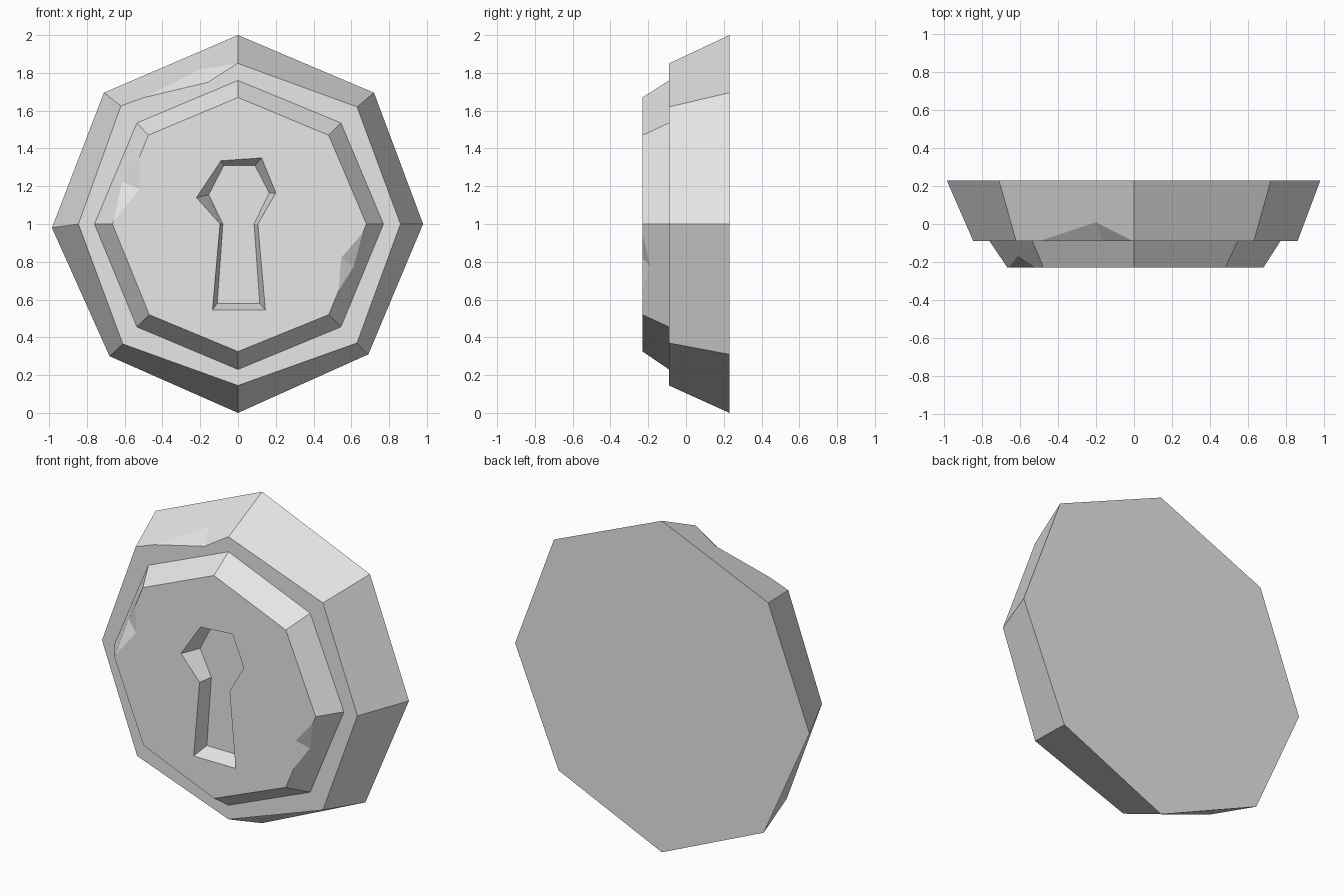
import bpy
import bmesh
from mathutils import Vector

cube = bpy.data.objects.get("Cube")
if cube:
    bpy.data.objects.remove(cube)

# Outlines as (x, z), clockwise from the top
BACK = [(0, 2), (.72, 1.695), (.98, 1), (.69, .31), (0, 0), (-.68, .3), (-.985, .98), (-.71, 1.695)]
SHOULDER = [(0, 1.85), (.63, 1.62), (.86, 1), (.63, .37), (0, .145), (-.61, .365), (-.845, 1), (-.62, 1.625)]
STEP = [(0, 1.76), (.545, 1.535), (.77, 1), (.545, .455), (0, .23), (-.535, .455), (-.76, 1), (-.535, 1.535)]
FACE = [(0, 1.67), (.48, 1.47), (.68, 1), (.48, .52), (0, .325), (-.47, .52), (-.665, 1), (-.475, 1.47)]
KEY_RIM = [(-.09, 1.335), (.125, 1.35), (.2, 1.165), (.105, 1), (.145, .545), (-.135, .545), (-.095, 1), (-.22, 1.14)]
KEY_FLOOR = [(-.075, 1.31), (.09, 1.31), (.165, 1.165), (.085, 1), (.115, .58), (-.11, .58), (-.08, 1), (-.155, 1.155)]

bm = bmesh.new()


def ring(points, y):
    return [bm.verts.new((x, y, z)) for x, z in points]


def walls(a, b, chips={}):
    """Join ring a to ring b; return the front outline with any chips cut in.
    A chip is (start, end, notch point, apex along edge, apex depth)."""
    outline = []
    for i, v in enumerate(b):
        j = (i + 1) % len(b)
        outline.append(v)
        if i not in chips:
            bm.faces.new((a[i], a[j], b[j], v))
            continue
        t0, t1, notch, t, s = chips[i]
        start = bm.verts.new(v.co.lerp(b[j].co, t0))
        end = bm.verts.new(v.co.lerp(b[j].co, t1))
        mid = bm.verts.new((notch[0], v.co.y, notch[1]))
        front = v.co.lerp(b[j].co, t)
        apex = bm.verts.new(front.lerp(a[i].co.lerp(a[j].co, t), s))
        bm.faces.new((a[i], a[j], b[j], end, apex, start, v))
        bm.faces.new((start, apex, mid))
        bm.faces.new((mid, apex, end))
        outline += [start, mid, end]
    return outline


def fill_between(outer, inner):
    """Flat front surface with a hole."""
    edges = []
    for loop in (outer, inner):
        for i, v in enumerate(loop):
            w = loop[(i + 1) % len(loop)]
            edges.append(bm.edges.get((v, w)) or bm.edges.new((v, w)))
    bmesh.ops.triangle_fill(bm, edges=edges, use_beauty=True, normal=Vector((0, -1, 0)))


# Octagonal base with a chipped upper edge
back = ring(BACK, .23)
bm.faces.new(back)
shoulder = walls(back, ring(SHOULDER, -.09), {7: (.2, .99, (-.16, 1.75), .69, .31)})

# Raised centre with two chips
step = ring(STEP, -.09)
fill_between(shoulder, step)
face = walls(step, ring(FACE, -.23), {
    6: (.03, .75, (-.52, 1.185), .45, .43),
    2: (.1, .73, (.545, .82), .45, .29)})

# Sunken keyhole
rim = ring(KEY_RIM, -.23)
fill_between(face, rim)
floor = ring(KEY_FLOOR, -.14)
walls(rim, floor)
bm.faces.new(floor)

bmesh.ops.recalc_face_normals(bm, faces=bm.faces[:])
mesh = bpy.data.meshes.new("keyhole_plate")
bm.to_mesh(mesh)
bm.free()
plate = bpy.data.objects.new("keyhole_plate", mesh)
bpy.context.collection.objects.link(plate)

# Plain grey
grey = bpy.data.materials.new("light_grey")
grey.use_nodes = True
grey.diffuse_color = (.8, .8, .8, 1)
grey.node_tree.nodes["Principled BSDF"].inputs["Base Color"].default_value = (.8, .8, .8, 1)
mesh.materials.append(grey)
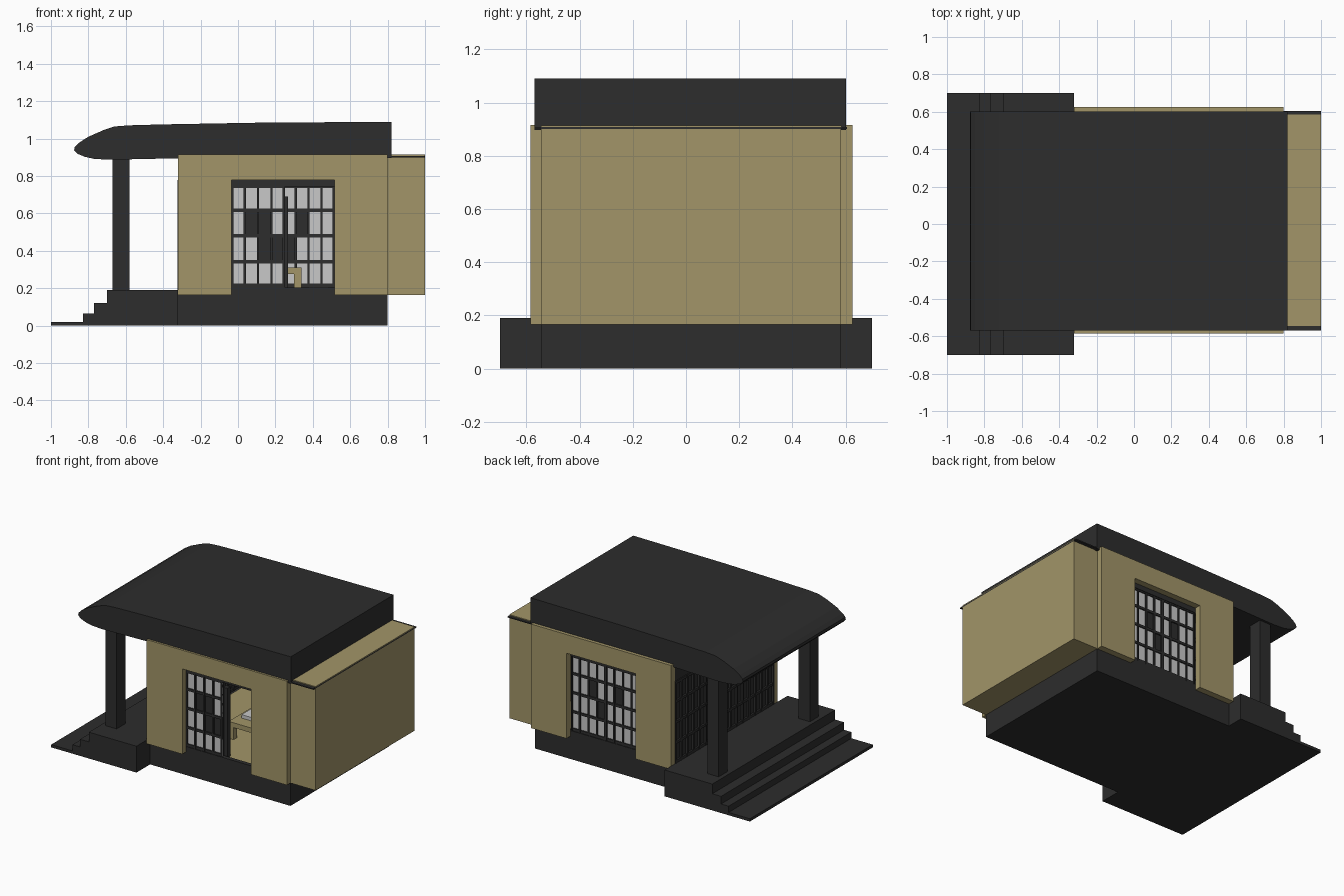
import bpy, bmesh
from mathutils import Vector

cube = bpy.data.objects.get("Cube")
if cube:
    bpy.data.objects.remove(cube)


def material(name, rgb):
    m = bpy.data.materials.new(name)
    m.use_nodes = True
    m.diffuse_color = (*rgb, 1)
    bsdf = m.node_tree.nodes["Principled BSDF"]
    bsdf.inputs["Base Color"].default_value = (*rgb, 1)
    bsdf.inputs["Roughness"].default_value = 0.9
    return m


KHAKI = material("khaki plaster", (0.36, 0.30, 0.14))
DARK = material("charcoal wood", (0.026, 0.026, 0.026))
PAPER = material("paper white", (0.58, 0.58, 0.58))


def finish(name, bm, mat):
    bmesh.ops.recalc_face_normals(bm, faces=bm.faces)
    mesh = bpy.data.meshes.new(name)
    bm.to_mesh(mesh)
    bm.free()
    mesh.materials.append(mat)
    ob = bpy.data.objects.new(name, mesh)
    bpy.context.collection.objects.link(ob)
    return ob


def boxes(name, mat, spans):
    """One object made of boxes, each given as (x range, y range, z range)."""
    bm = bmesh.new()
    for span in spans:
        lo, hi = (Vector([r[i] for r in span]) for i in (0, 1))
        verts = bmesh.ops.create_cube(bm, size=1)["verts"]
        for v in verts:
            v.co = Vector([(lo[i] + hi[i]) / 2 + v.co[i] * (hi[i] - lo[i]) for i in range(3)])
    return finish(name, bm, mat)


def extrude_y(name, mat, outline, y0, y1):
    """Extrude an outline in x and z between two depths."""
    bm = bmesh.new()
    face = bm.faces.new([bm.verts.new((x, y0, z)) for x, z in outline])
    new = bmesh.ops.extrude_face_region(bm, geom=[face])["geom"]
    bmesh.ops.translate(bm, vec=(0, y1 - y0, 0),
                        verts=[g for g in new if isinstance(g, bmesh.types.BMVert)])
    return finish(name, bm, mat)


def lattice(name, start, end, depth, z0, z1, cols, rows=4, along_x=True,
            thick=0.024, pane_mat=None, blanks=()):
    """Framed lattice screen with thin panes; blanks are (row, column) in dark wood."""
    def span(a, b, half, c, d):
        flat = (depth - half, depth + half)
        return ((a, b), flat, (c, d)) if along_x else (flat, (a, b), (c, d))

    t = thick / 2
    pitch, rise = (end - start) / cols, (z1 - z0) / rows
    bars = []
    for i in range(cols + 1):
        w = 0.011 if i % 4 == 0 else 0.006
        x = start + i * pitch
        bars.append(span(max(x - w, start), min(x + w, end), t, z0, z1))
    for j in range(rows + 1):
        w = 0.02 if j in (0, rows) else 0.009
        z = z0 + j * rise
        bars.append(span(start, end, t * 0.9, max(z - w, z0), min(z + w, z1)))
    light, dark = [], []
    for j in range(rows):
        for i in range(cols):
            x, z = start + i * pitch, z1 - (j + 1) * rise
            target = dark if (j, i) in blanks else light
            target.append(span(x, x + pitch, 0.003, z, z + rise))
    boxes(name + "_frame", DARK, bars)
    boxes(name + "_panes", pane_mat, light)
    if dark:
        boxes(name + "_solid_panes", DARK, dark)


# Foundation, floor and stepped porch
boxes("foundation", DARK, [((-0.32, 0.8), (-0.545, 0.58), (0, 0.168))])
boxes("room_floor", KHAKI, [((-0.28, 0.8), (-0.51, 0.545), (0.168, 0.188))])
extrude_y("porch_steps", DARK,
          [(-1, 0), (-1, 0.02), (-0.83, 0.02), (-0.83, 0.065), (-0.77, 0.065), (-0.77, 0.12),
           (-0.7, 0.12), (-0.7, 0.19), (-0.32, 0.19), (-0.32, 0)], -0.7, 0.7)

# Porch columns
for side, y in (("front", -0.505), ("back", 0.535)):
    boxes(side + "_column", DARK, [((-0.67, -0.58), (y - 0.05, y + 0.05), (0.19, 0.91))])

# Roof with a rounded nose over the porch
extrude_y("roof", DARK,
          [(0.82, 0.897), (0.82, 1.09), (0.1, 1.085), (-0.4, 1.076), (-0.58, 1.071),
           (-0.66, 1.065), (-0.72, 1.045), (-0.8, 1.01), (-0.85, 0.978), (-0.873, 0.955),
           (-0.876, 0.938), (-0.86, 0.92), (-0.82, 0.903), (-0.77, 0.892), (-0.69, 0.887),
           (-0.32, 0.895)], -0.57, 0.602)

# Long walls, each with a tall opening
wall = [(-0.32, 0.165), (-0.32, 0.915), (0.8, 0.915), (0.8, 0.165),
        (0.515, 0.165), (0.515, 0.78), (-0.035, 0.78), (-0.035, 0.165)]
extrude_y("front_wall", KHAKI, wall, -0.585, -0.545)
extrude_y("back_wall", KHAKI, wall, 0.58, 0.626)

# Side alcove and its thin roof
boxes("alcove", KHAKI, [((0.795, 1), (-0.545, 0.582), (0.165, 0.9))])
boxes("alcove_eave", DARK, [((0.8, 1), (-0.57, 0.605), (0.9, 0.908))])
boxes("alcove_cap", KHAKI, [((0.8, 1), (-0.545, 0.585), (0.908, 0.914))])

# Sliding screens: front one stands half open
lattice("front_screen", -0.035, 0.25, -0.53, 0.205, 0.755, 4, pane_mat=PAPER,
        blanks=((1, 1), (1, 2), (2, 2), (2, 3)))
lattice("back_screen", -0.035, 0.515, 0.565, 0.205, 0.755, 8, pane_mat=PAPER,
        blanks=((1, 2), (2, 4), (1, 5)))
for side, y in (("front", -0.53), ("back", 0.565)):
    boxes(side + "_screen_rails", DARK,
          [((-0.06, 0.54), (y - 0.015, y + 0.015), z) for z in ((0.168, 0.205), (0.745, 0.79))])

# Entrance screens facing the porch
lattice("entrance_screen", -0.545, 0.58, -0.305, 0.19, 0.78, 16, along_x=False,
        thick=0.036, pane_mat=DARK)
boxes("entrance_lintel", DARK, [((-0.315, -0.285), (-0.545, 0.58), (0.78, 0.897))])

# Furniture seen through the open screen
boxes("standing_panel", DARK, [((0.235, 0.268), (-0.505, -0.47), (0.188, 0.69))])
boxes("low_table", KHAKI,
      [((0.1, 0.34), (-0.25, 0.05), (0.275, 0.31))] +
      [((x, x + 0.04), (y, y + 0.04), (0.188, 0.275)) for x in (0.1, 0.3) for y in (-0.25, 0.01)])
boxes("table_tray", PAPER, [((0.14, 0.24), (-0.16, -0.04), (0.31, 0.335))])
boxes("floor_cushion", PAPER, [((0.38, 0.48), (-0.15, -0.03), (0.188, 0.206))])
==*==
**What the task asks:**
Retype the entries above exactly, starting at their first line and ending with the line that holds "mid = bm.verts.new((notch[0], v.co.y, notch[1]))"; pictures stay out.

**Response:**
import bpy
import bmesh
from mathutils import Vector

cube = bpy.data.objects.get("Cube")
if cube:
    bpy.data.objects.remove(cube)

# Outlines as (x, z), clockwise from the top
BACK = [(0, 2), (.72, 1.695), (.98, 1), (.69, .31), (0, 0), (-.68, .3), (-.985, .98), (-.71, 1.695)]
SHOULDER = [(0, 1.85), (.63, 1.62), (.86, 1), (.63, .37), (0, .145), (-.61, .365), (-.845, 1), (-.62, 1.625)]
STEP = [(0, 1.76), (.545, 1.535), (.77, 1), (.545, .455), (0, .23), (-.535, .455), (-.76, 1), (-.535, 1.535)]
FACE = [(0, 1.67), (.48, 1.47), (.68, 1), (.48, .52), (0, .325), (-.47, .52), (-.665, 1), (-.475, 1.47)]
KEY_RIM = [(-.09, 1.335), (.125, 1.35), (.2, 1.165), (.105, 1), (.145, .545), (-.135, .545), (-.095, 1), (-.22, 1.14)]
KEY_FLOOR = [(-.075, 1.31), (.09, 1.31), (.165, 1.165), (.085, 1), (.115, .58), (-.11, .58), (-.08, 1), (-.155, 1.155)]

bm = bmesh.new()


def ring(points, y):
    return [bm.verts.new((x, y, z)) for x, z in points]


def walls(a, b, chips={}):
    """Join ring a to ring b; return the front outline with any chips cut in.
    A chip is (start, end, notch point, apex along edge, apex depth)."""
    outline = []
    for i, v in enumerate(b):
        j = (i + 1) % len(b)
        outline.append(v)
        if i not in chips:
            bm.faces.new((a[i], a[j], b[j], v))
            continue
        t0, t1, notch, t, s = chips[i]
        start = bm.verts.new(v.co.lerp(b[j].co, t0))
        end = bm.verts.new(v.co.lerp(b[j].co, t1))
        mid = bm.verts.new((notch[0], v.co.y, notch[1]))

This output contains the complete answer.